Pages (from-to)19-43
Journal / PublicationDiscourse & Society
Issue number1
Online published16 Dec 2019
Publication statusPublished - 1 Jan 2020


Taiwan, under both domestic socio-political pressures and exogenous diplomatic shocks, underwent a democratization process since the 80s in the last century. Presidential debates became a part of the election benefiting from Taiwan's media liberalization, and are closely related to the Taiwan's democratization process. Ma Ying-jeou's landslide victory in the 2008 Taiwan Presidential Election marked Taiwan's second democratic transfer of power (with the first one taking place in 2000) and started a new era in cross-strait relations. Due to the Kuomintang (KMT) government's performance falling short of the people's expectations during Ma's governance, however, Ma encountered a neck-and-neck challenge in his second term presidential election. This article adopts a Critical Discourse Analysis perspective to investigate Ma Ying-jeou's deliberate manipulation of linguistic strategies including selective modality choices to formulate his acclaims, attacks and defenses in the 2012 Taiwan televised presidential debates. This analysis reveals his employment of negative and positive linguistic choices in addressing his opponents' arguments and casting doubt on his key opponent as well as depicting his leadership and character traits and conveying his high degree of commitment to gain the support of the electorate to offer him an opportunity to continue his stewardship of the country.

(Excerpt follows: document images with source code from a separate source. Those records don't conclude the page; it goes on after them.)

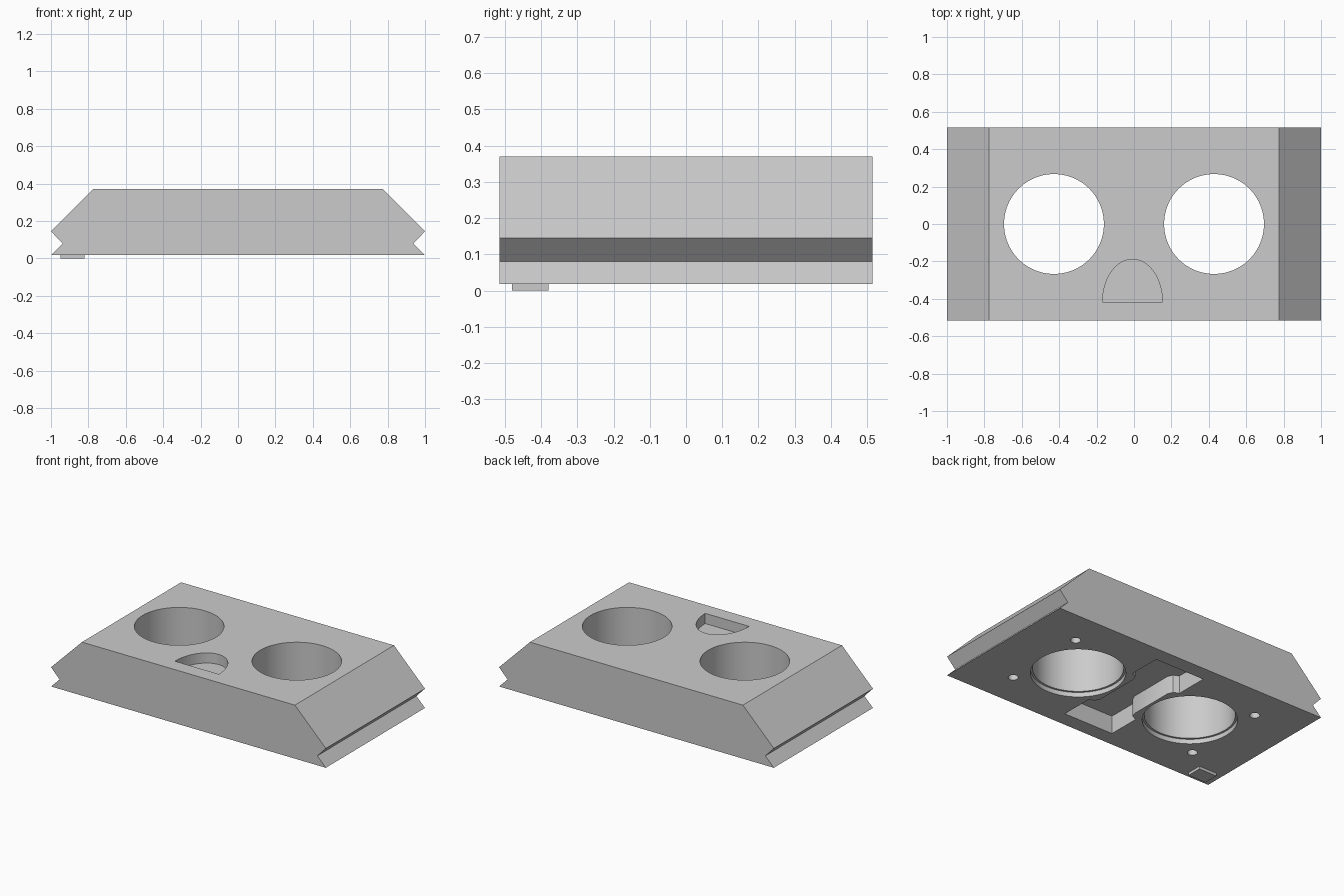
import bpy, bmesh, math
from mathutils import Matrix, Vector

cube = bpy.data.objects.get("Cube")
if cube:
    bpy.data.objects.remove(cube, do_unlink=True)

BOTTOM, TOP, HALF_DEPTH = 0.018, 0.37, 0.515

grey = bpy.data.materials.new("plain_grey")
grey.use_nodes = True
colour = (0.6, 0.6, 0.6, 1)
grey.diffuse_color = colour
grey.node_tree.nodes["Principled BSDF"].inputs["Base Color"].default_value = colour


def prism(name, points, sweep):
    """Extrude a closed outline of 3D points along a vector."""
    bm = bmesh.new()
    face = bm.faces.new([bm.verts.new(p) for p in points])
    new = bmesh.ops.extrude_face_region(bm, geom=[face])["geom"]
    bmesh.ops.translate(bm, vec=Vector(sweep),
                        verts=[v for v in new if isinstance(v, bmesh.types.BMVert)])
    bmesh.ops.recalc_face_normals(bm, faces=bm.faces)
    mesh = bpy.data.meshes.new(name)
    bm.to_mesh(mesh)
    bm.free()
    mesh.materials.append(grey)
    obj = bpy.data.objects.new(name, mesh)
    bpy.context.collection.objects.link(obj)
    return obj


def upright(name, outline, z0, z1):
    return prism(name, [(x, y, z0) for x, y in outline], (0, 0, z1 - z0))


def circle(cx, cy, r, n):
    return [(cx + r * math.cos(math.tau * i / n),
             cy + r * math.sin(math.tau * i / n)) for i in range(n)]


# Body: bevelled block with a V groove along each end
half = [(0.775, TOP), (1, 0.145), (0.938, 0.08), (1, BOTTOM)]
profile = half + [(-x, z) for x, z in reversed(half)]
body = prism("body", [(x, -HALF_DEPTH, z) for x, z in profile], (0, 2 * HALF_DEPTH, 0))

cutters = []

# Two round openings with a shallow step underneath, and four screw holes
for side in (-1, 1):
    cx = side * 0.428
    cutters.append(upright("opening_cutter", circle(cx, 0, 0.267, 96), -0.1, 0.5))
    cutters.append(upright("step_cutter", circle(cx, 0, 0.28, 96), -0.1, BOTTOM + 0.03))
    for end in (-1, 1):
        hole = circle(side * 0.686, end * 0.285, 0.03, 32)
        cutters.append(upright("screw_cutter", hole, -0.1, BOTTOM + 0.12))

# Waisted recess in the underside
quarter = [(0.13, 0.15), (0.145, 0.185), (0.18, 0.2), (0.18, 0.416)]
right = [(x, -y) for x, y in reversed(quarter)] + quarter
recess = right + [(-x, y) for x, y in reversed(right)]
cutters.append(upright("recess_cutter", recess, -0.1, BOTTOM + 0.117))

# Arched pocket in the top
arch = [(-0.008 + 0.16 * math.cos(math.pi * i / 40),
         -0.417 + 0.228 * math.sin(math.pi * i / 40)) for i in range(41)]
cutters.append(upright("arch_cutter", arch, TOP - 0.067, 0.5))

# Apply the cuts, then drop the cutters
for cutter in cutters:
    cutter.hide_render = True
    mod = body.modifiers.new(cutter.name, "BOOLEAN")
    mod.operation = "DIFFERENCE"
    mod.solver = "EXACT"
    mod.object = cutter
graph = bpy.context.evaluated_depsgraph_get()
cut_mesh = bpy.data.meshes.new_from_object(body.evaluated_get(graph))
body.modifiers.clear()
body.data = cut_mesh
for cutter in cutters:
    bpy.data.objects.remove(cutter, do_unlink=True)

# Plain raised foot under one front corner
foot = [(-0.95, -0.48), (-0.82, -0.48), (-0.82, -0.38), (-0.95, -0.38)]
upright("corner_foot", foot, 0, BOTTOM + 0.002)

# Smooth round walls, sharp edges
bpy.ops.object.select_all(action="DESELECT")
body.select_set(True)
bpy.context.view_layer.objects.active = body
bpy.ops.object.shade_smooth_by_angle(angle=math.radians(25))
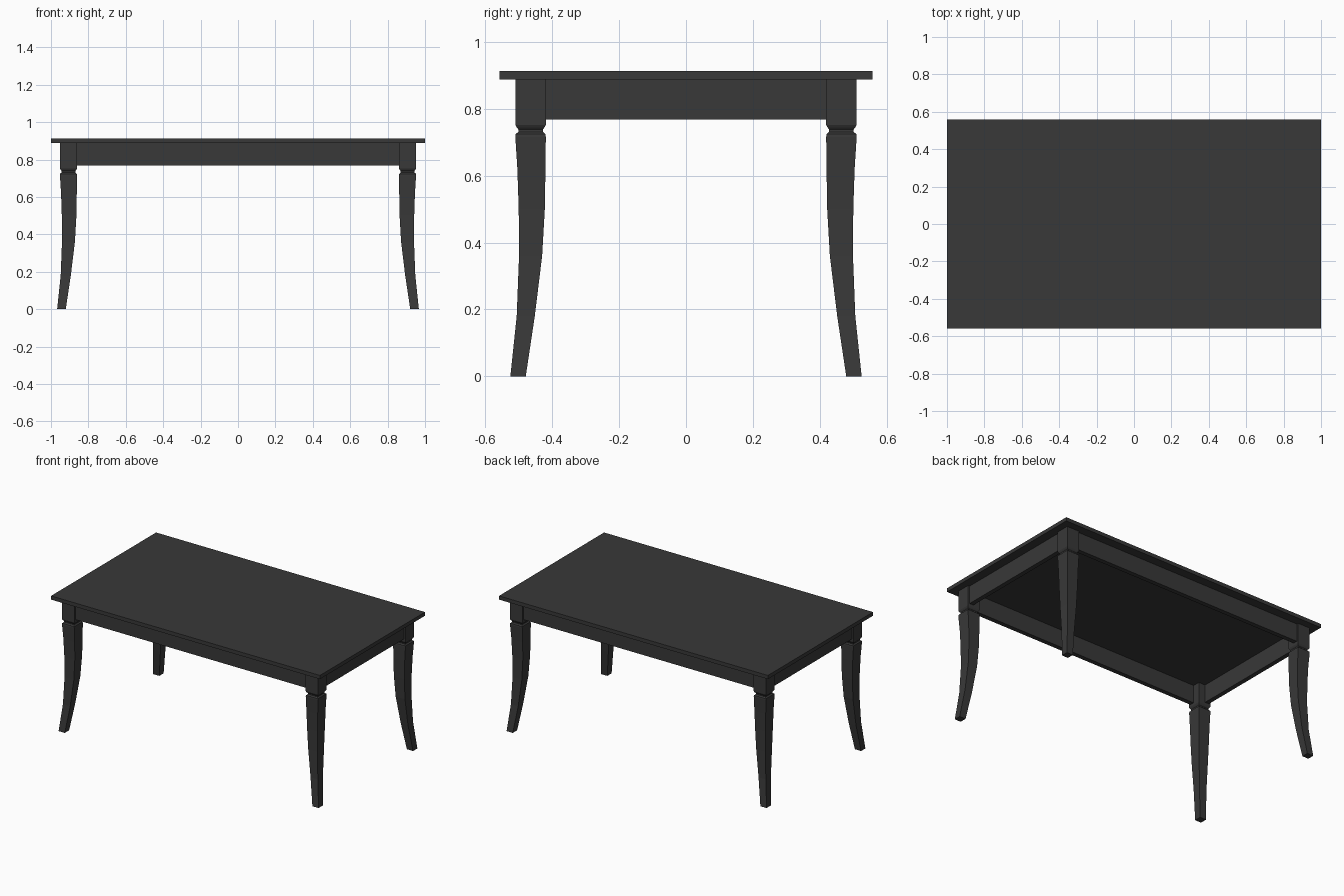
import bpy, bmesh

if "Cube" in bpy.data.objects:
    bpy.data.objects.remove(bpy.data.objects["Cube"])

TOP_Z, APRON_TOP, APRON_BOTTOM = 0.913, 0.888, 0.768
LEG_X, LEG_Y = 0.952, 0.510      # outer faces of the leg blocks
LEG_W = 0.091
RECESS, THICK = 0.012, 0.03      # apron set-back and board thickness


def finish(name, bm):
    bmesh.ops.recalc_face_normals(bm, faces=bm.faces)
    mesh = bpy.data.meshes.new(name)
    bm.to_mesh(mesh)
    bm.free()
    obj = bpy.data.objects.new(name, mesh)
    bpy.context.collection.objects.link(obj)
    mat = bpy.data.materials.get("dark_wood") or bpy.data.materials.new("dark_wood")
    mat.diffuse_color = (0.04, 0.04, 0.04, 1)
    mat.use_nodes = True
    mat.node_tree.nodes["Principled BSDF"].inputs["Base Color"].default_value = mat.diffuse_color
    mesh.materials.append(mat)
    return obj


def box(name, x, y, z):
    bm = bmesh.new()
    bmesh.ops.create_cube(bm, size=1)
    for v in bm.verts:
        v.co = [lo + (c + 0.5) * (hi - lo) for c, (lo, hi) in zip(v.co, (x, y, z))]
    return finish(name, bm)


# Leg profile: height, outer edge and inner edge relative to the block's outer face
PROFILE = [
    (0.888, 0.000, -0.091), (0.752, 0.000, -0.091), (0.744, -0.004, -0.087),
    (0.738, -0.009, -0.082), (0.731, -0.009, -0.082), (0.724, -0.001, -0.090),
    (0.715, 0.000, -0.091), (0.620, -0.006, -0.090), (0.500, -0.010, -0.088),
    (0.360, -0.011, -0.080), (0.180, -0.004, -0.058), (0.000, 0.015, -0.031),
]


def leg(name, sx, sy):
    bm = bmesh.new()
    rings = []
    for z, out, inn in PROFILE:
        corners = ((out, out), (inn, out), (inn, inn), (out, inn))
        rings.append([bm.verts.new((sx * (LEG_X + a), sy * (LEG_Y + b), z))
                      for a, b in corners])
    for r, s in zip(rings, rings[1:]):
        for i in range(4):
            j = (i + 1) % 4
            bm.faces.new((r[i], r[j], s[j], s[i]))
    bm.faces.new(rings[0])
    bm.faces.new(rings[-1])
    return finish(name, bm)


# Table top
box("table_top", (-1, 1), (-0.558, 0.558), (APRON_TOP, TOP_Z))

# Curved legs
for sx, side in ((-1, "left"), (1, "right")):
    for sy, end in ((-1, "front"), (1, "back")):
        leg(f"{end}_{side}_leg", sx, sy)

# Apron boards running between the leg blocks
bx, by = LEG_X - LEG_W + 0.01, LEG_Y - LEG_W + 0.01
ox, oy = LEG_X - RECESS, LEG_Y - RECESS
for s, end in ((-1, "front"), (1, "back")):
    box(f"{end}_apron", (-bx, bx), sorted((s * oy, s * (oy - THICK))), (APRON_BOTTOM, APRON_TOP))
for s, side in ((-1, "left"), (1, "right")):
    box(f"{side}_apron", sorted((s * ox, s * (ox - THICK))), (-by, by), (APRON_BOTTOM, APRON_TOP))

It examines also how us-you, in addition to us-them polarization, was used as a discursive tool of attack during the debates; and identifies the impact of his discourse on the election outcome in 2012. The investigation of Ma's engagement in televised presidential debates thus offers a snapshot into Taiwan's democratization process.

Research Area(s)

  • Cross-strait relations, democratization, modality, national identity, televised presidential debate